The chart shows the top five words most unique to that decade, stretching all the way back to the 1890s. The third column, keyness, shows how unique the word is to that decade, and then its usage over time is charted for the whole period. Here are some of Taylors most interesting findings:
The 2010s seem both more vulgar ("hell" and "fuck") and more inclusive ("we" instead of the "you", "ya" and "u" of the 1990s and 2000s).
You can track genres with the keywords: "Rag" (1910s), "Blues" (1920s), "Swing" (1930s), "Boogie", "Polka" (1940s), "Mambo" (1950s), "Twist" (1960s), "Disco" (1970s), "Rock" (1970s and 1980s). After that, people realized you don't have to actually name the genre in the song title, people can figure it out by listening. (N'Sync must not have gotten that memo for 2001's "Pop".)
Fun! Lots of the decades can be made into intelligible five-word sentences.

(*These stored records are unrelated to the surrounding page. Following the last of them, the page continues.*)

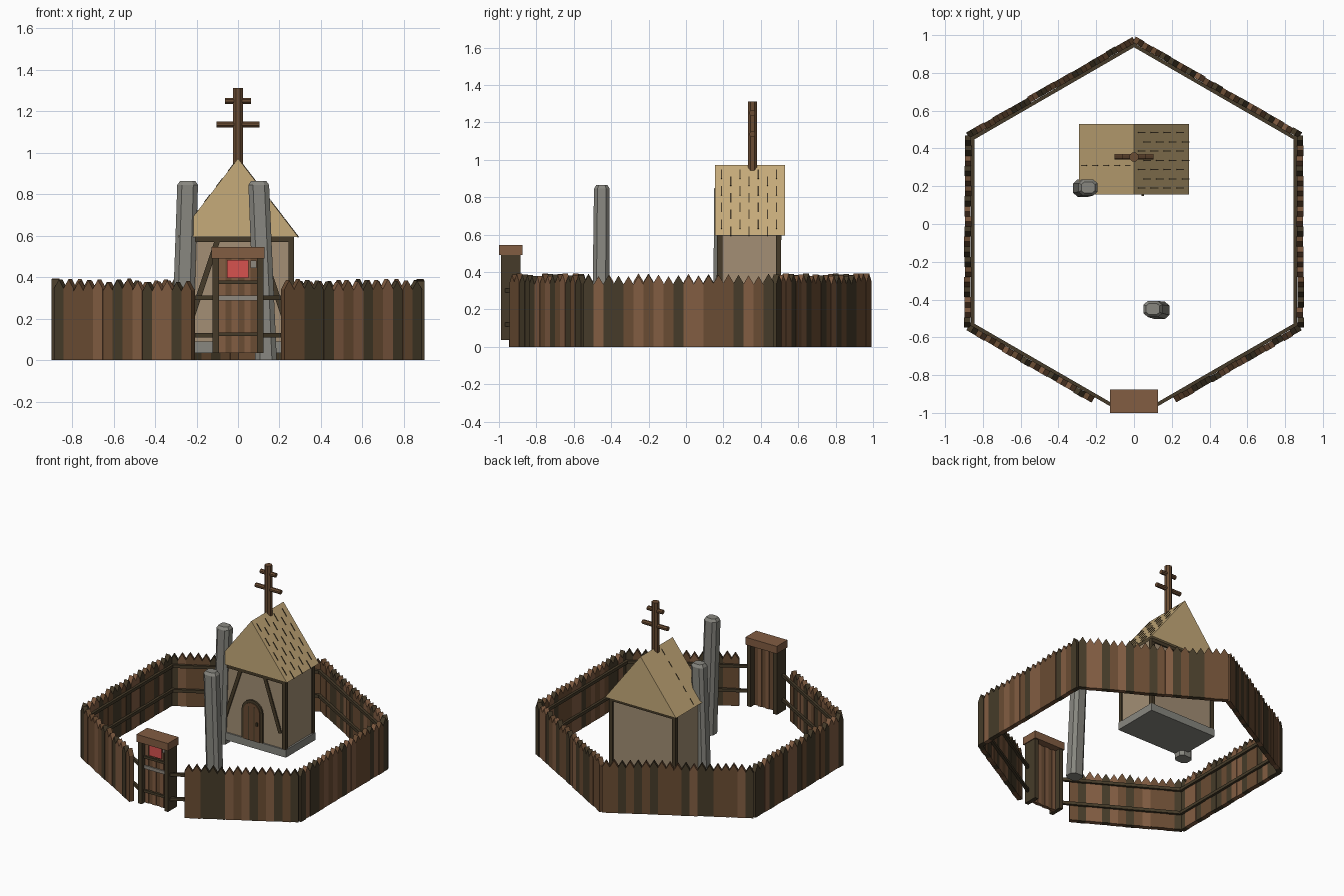
import bpy, bmesh, math, random
from mathutils import Matrix, Vector

random.seed(7)
if "Cube" in bpy.data.objects:
    bpy.data.objects.remove(bpy.data.objects["Cube"])


def material(name, r, g, b):
    lin = [((c / 255 + 0.055) / 1.055) ** 2.4 for c in (r, g, b)] + [1]
    m = bpy.data.materials.new(name)
    m.use_nodes = True
    m.diffuse_color = lin
    m.node_tree.nodes["Principled BSDF"].inputs["Base Color"].default_value = lin
    return m


LIGHT = material("light wood", 130, 93, 66)
MID = material("brown wood", 106, 76, 51)
DARK = material("dark wood", 70, 59, 41)
THATCH = material("straw roof", 198, 171, 122)
PLASTER = material("clay wall", 163, 143, 117)
STONE = material("grey stone", 136, 135, 128)
RED = material("red sign", 215, 82, 78)
METAL = material("pale metal", 142, 136, 126)


def finish(name, bm, *mats):
    bmesh.ops.recalc_face_normals(bm, faces=bm.faces)
    me = bpy.data.meshes.new(name)
    bm.to_mesh(me)
    bm.free()
    for m in mats:
        me.materials.append(m)
    ob = bpy.data.objects.new(name, me)
    bpy.context.collection.objects.link(ob)
    return ob


def loft(bm, rings, mat=0):
    """Skin a list of equal rings and cap both ends."""
    vs = [[bm.verts.new(p) for p in ring] for ring in rings]
    faces = [bm.faces.new(vs[0]), bm.faces.new(vs[-1])]
    n = len(vs[0])
    for a, b in zip(vs, vs[1:]):
        for i in range(n):
            j = (i + 1) % n
            faces.append(bm.faces.new((a[i], a[j], b[j], b[i])))
    for f in faces:
        f.material_index = mat


def prism(bm, profile, y0, y1, mat=0, xf=Matrix()):
    """Extrude an xz profile along y."""
    loft(bm, [[xf @ Vector((x, y, z)) for x, z in profile] for y in (y0, y1)], mat)


def block(bm, x0, x1, y0, y1, z0, z1, mat=0, xf=Matrix()):
    prism(bm, [(x0, z0), (x1, z0), (x1, z1), (x0, z1)], y0, y1, mat, xf)


def box(name, x0, x1, y0, y1, z0, z1, mat):
    bm = bmesh.new()
    block(bm, x0, x1, y0, y1, z0, z1)
    return finish(name, bm, mat)


def beam(bm, p, q, width, depth, normal):
    """Square bar from p to q, depth measured along the normal."""
    p, q, n = Vector(p), Vector(q), Vector(normal).normalized()
    s = (q - p).normalized().cross(n) * width / 2
    n = n * depth / 2
    loft(bm, [[c - s - n, c + s - n, c + s + n, c - s + n] for c in (p, q)])


def rod(bm, p, q, r, sides=8):
    p, q = Vector(p), Vector(q)
    d = (q - p).to_track_quat("Z", "Y")
    circle = [d @ Vector((r * math.cos(a), r * math.sin(a), 0))
              for a in (math.tau * (i + 0.5) / sides for i in range(sides))]
    loft(bm, [[c + v for v in circle] for c in (p, q)])


# Hexagonal palisade: pointed planks outside, two rails inside
APOTHEM, CENTRE_Y = 0.88, -0.04
HALF = APOTHEM * math.tan(math.pi / 6)
SIDES = {"right_front": (-150, 0, 0.25), "left_front": (-30, 0.25, 0),
         "left": (90 - 60, 0, 0), "left_back": (90, 0, 0),
         "right_back": (150, 0, 0), "right": (-150 + 60, 0, 0)}
SIDES = {"left": (90, 0, 0), "left_back": (150, 0, 0), "right_back": (210, 0, 0),
         "right": (270, 0, 0), "right_front": (330, 0, 0.25), "left_front": (30, 0.25, 0)}
for side, (turn, cut0, cut1) in SIDES.items():
    # Local frame: x along the panel, -y outward
    xf = Matrix.Translation((0, CENTRE_Y, 0)) @ Matrix.Rotation(math.radians(turn), 4, "Z")
    start, end = -HALF + cut0, HALF - cut1
    count = round((end - start) / 0.0535)
    w = (end - start) / count
    bm = bmesh.new()
    for i in range(count):
        x0, x1 = start + i * w, start + (i + 1) * w
        top = 0.385 + random.uniform(-0.008, 0.008)
        y = -APOTHEM + random.uniform(-0.003, 0.003)
        colour = random.choice((0, 0, 1, 1, 2)) if i % 3 else random.choice((1, 2, 2))
        prism(bm, [(x0, 0), (x1, 0), (x1, top - 0.045), ((x0 + x1) / 2, top), (x0, top - 0.045)],
              y - 0.017, y + 0.017, colour, xf)
    finish("fence_" + side, bm, LIGHT, MID, DARK)
    bm = bmesh.new()
    for z in (0.12, 0.30):
        block(bm, -HALF + 0.6 * cut0, HALF - 0.6 * cut1, -0.864, -0.845, z - 0.011, z + 0.011, 0, xf)
    finish("rails_" + side, bm, DARK)

# Gate: posts, lintel, plank door with battens, sign and metal strap
for side, s in (("left", 1), ("right", -1)):
    a, b = sorted((s * 0.092, s * 0.122))
    box("gate_post_" + side, a, b, -0.99, -0.885, 0.035, 0.49, DARK)
box("gate_lintel", -0.128, 0.128, -1.0, -0.875, 0.49, 0.545, LIGHT)
bm = bmesh.new()
for i in range(6):
    x = -0.092 + i * 0.184 / 6
    block(bm, x, x + 0.184 / 6, -0.955 + 0.004 * (i % 2), -0.925 - 0.006 * (i % 2), 0.035, 0.49, i % 2)
finish("gate_door", bm, LIGHT, MID)
for i, z in enumerate((0.125, 0.375)):
    box(f"gate_batten_{i}", -0.092, 0.092, -0.968, -0.95, z - 0.009, z + 0.009, DARK)
box("gate_strap", -0.092, 0.092, -0.963, -0.954, 0.288, 0.312, METAL)
box("gate_sign", -0.052, 0.05, -0.964, -0.955, 0.395, 0.483, RED)
box("gate_latch", 0.06, 0.09, -0.963, -0.954, 0.445, 0.48, METAL)

# Two leaning standing stones with chamfered corners
def standing_stone(name, bottom, top):
    def ring(centre, rx, ry):
        k = 0.55
        pts = [(1, k), (k, 1), (-k, 1), (-1, k), (-1, -k), (-k, -1), (k, -1), (1, -k)]
        return [Vector(centre) + Vector((x * rx, y * ry, 0)) for x, y in pts]
    b, t = Vector(bottom), Vector(top)
    bm = bmesh.new()
    loft(bm, [ring(b, 0.052, 0.046), ring(t - Vector((0, 0, 0.02)), 0.05, 0.042), ring(t, 0.036, 0.03)])
    finish(name, bm, STONE)


standing_stone("standing_stone_front", (0.135, -0.457, 0), (0.1, -0.45, 0.865))
standing_stone("standing_stone_back", (-0.27, 0.19, 0), (-0.243, 0.193, 0.865))

# House: stone footing, walls, timber frame
Y0, Y1 = 0.175, 0.505
box("house_footing", -0.275, 0.275, Y0 - 0.01, Y1 + 0.005, 0.035, 0.09, STONE)
box("house_walls", -0.262, 0.262, Y0, Y1 - 0.005, 0.09, 0.6, PLASTER)
bm = bmesh.new()
for x in (-0.257, 0.257):
    for y in (Y0 + 0.006, Y1 - 0.011):
        block(bm, x - 0.014, x + 0.014, y - 0.014, y + 0.014, 0.09, 0.595)
for y in (Y0, Y1 - 0.005):
    block(bm, -0.27, 0.27, y - 0.01, y + 0.01, 0.57, 0.597)
for s in (-1, 1):
    beam(bm, (s * 0.1, Y0, 0.575), (s * 0.225, Y0, 0.2), 0.026, 0.016, (0, 1, 0))
finish("house_timber_frame", bm, DARK)


# Arched house door with frame
def arch(half, height):
    c = height - half
    curve = [(half * math.cos(math.pi * i / 10), c + half * math.sin(math.pi * i / 10)) for i in range(11)]
    return [(-half, 0.09), (half, 0.09)] + curve


bm = bmesh.new()
prism(bm, arch(0.085, 0.385), Y0 - 0.012, Y0)
finish("house_door_frame", bm, DARK)
bm = bmesh.new()
prism(bm, arch(0.066, 0.366), Y0 - 0.018, Y0 - 0.01)
finish("house_door", bm, MID)
bm = bmesh.new()
for x in (-0.022, 0.022):
    block(bm, x - 0.003, x + 0.003, Y0 - 0.02, Y0 - 0.016, 0.09, 0.34)
block(bm, 0.04, 0.052, Y0 - 0.026, Y0 - 0.016, 0.21, 0.235)
finish("house_door_seams", bm, DARK)

# Straw roof with short stitches down the slopes
bm = bmesh.new()
prism(bm, [(-0.29, 0.595), (0.29, 0.595), (0, 0.973)], 0.155, 0.53)
finish("roof", bm, THATCH)
RIDGE, EAVE = Vector((0, 0, 0.973)), Vector((0.29, 0, 0.595))
bm = bmesh.new()
for col in range(7):
    y = 0.19 + col * 0.049
    for row in range(4):
        t = 0.07 + row * 0.235 + (0.1 if col % 2 else 0)
        ends = [RIDGE.lerp(EAVE, k) + Vector((0, y, 0)) for k in (t, t + 0.13)]
        beam(bm, *ends, 0.006, 0.006, (0.378, 0, 0.29))
for row in range(5):
    ends = [RIDGE.lerp(EAVE, k) for k in (0.06 + row * 0.2, 0.16 + row * 0.2)]
    beam(bm, *[Vector((-p.x, 0.31, p.z)) for p in ends], 0.005, 0.005, (-0.378, 0, 0.29))
finish("roof_stitches", bm, DARK)

# Two-barred wooden cross on the ridge
bm = bmesh.new()
rod(bm, (0, 0.355, 0.94), (0, 0.355, 1.312), 0.026)
for half, z in ((0.062, 1.25), (0.103, 1.137)):
    rod(bm, (-half, 0.355, z), (half, 0.355, z), 0.016)
finish("roof_cross", bm, MID)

For example: "Hell Yeah, We Die, Fuck!" (2010s). "Ya Breathe It Like U" (2000s), "You Get Up, U Thang" (1990s), "Don't Rock On Fire, Love" (1980s), "Sing, Moon, In A Swing" (1930s)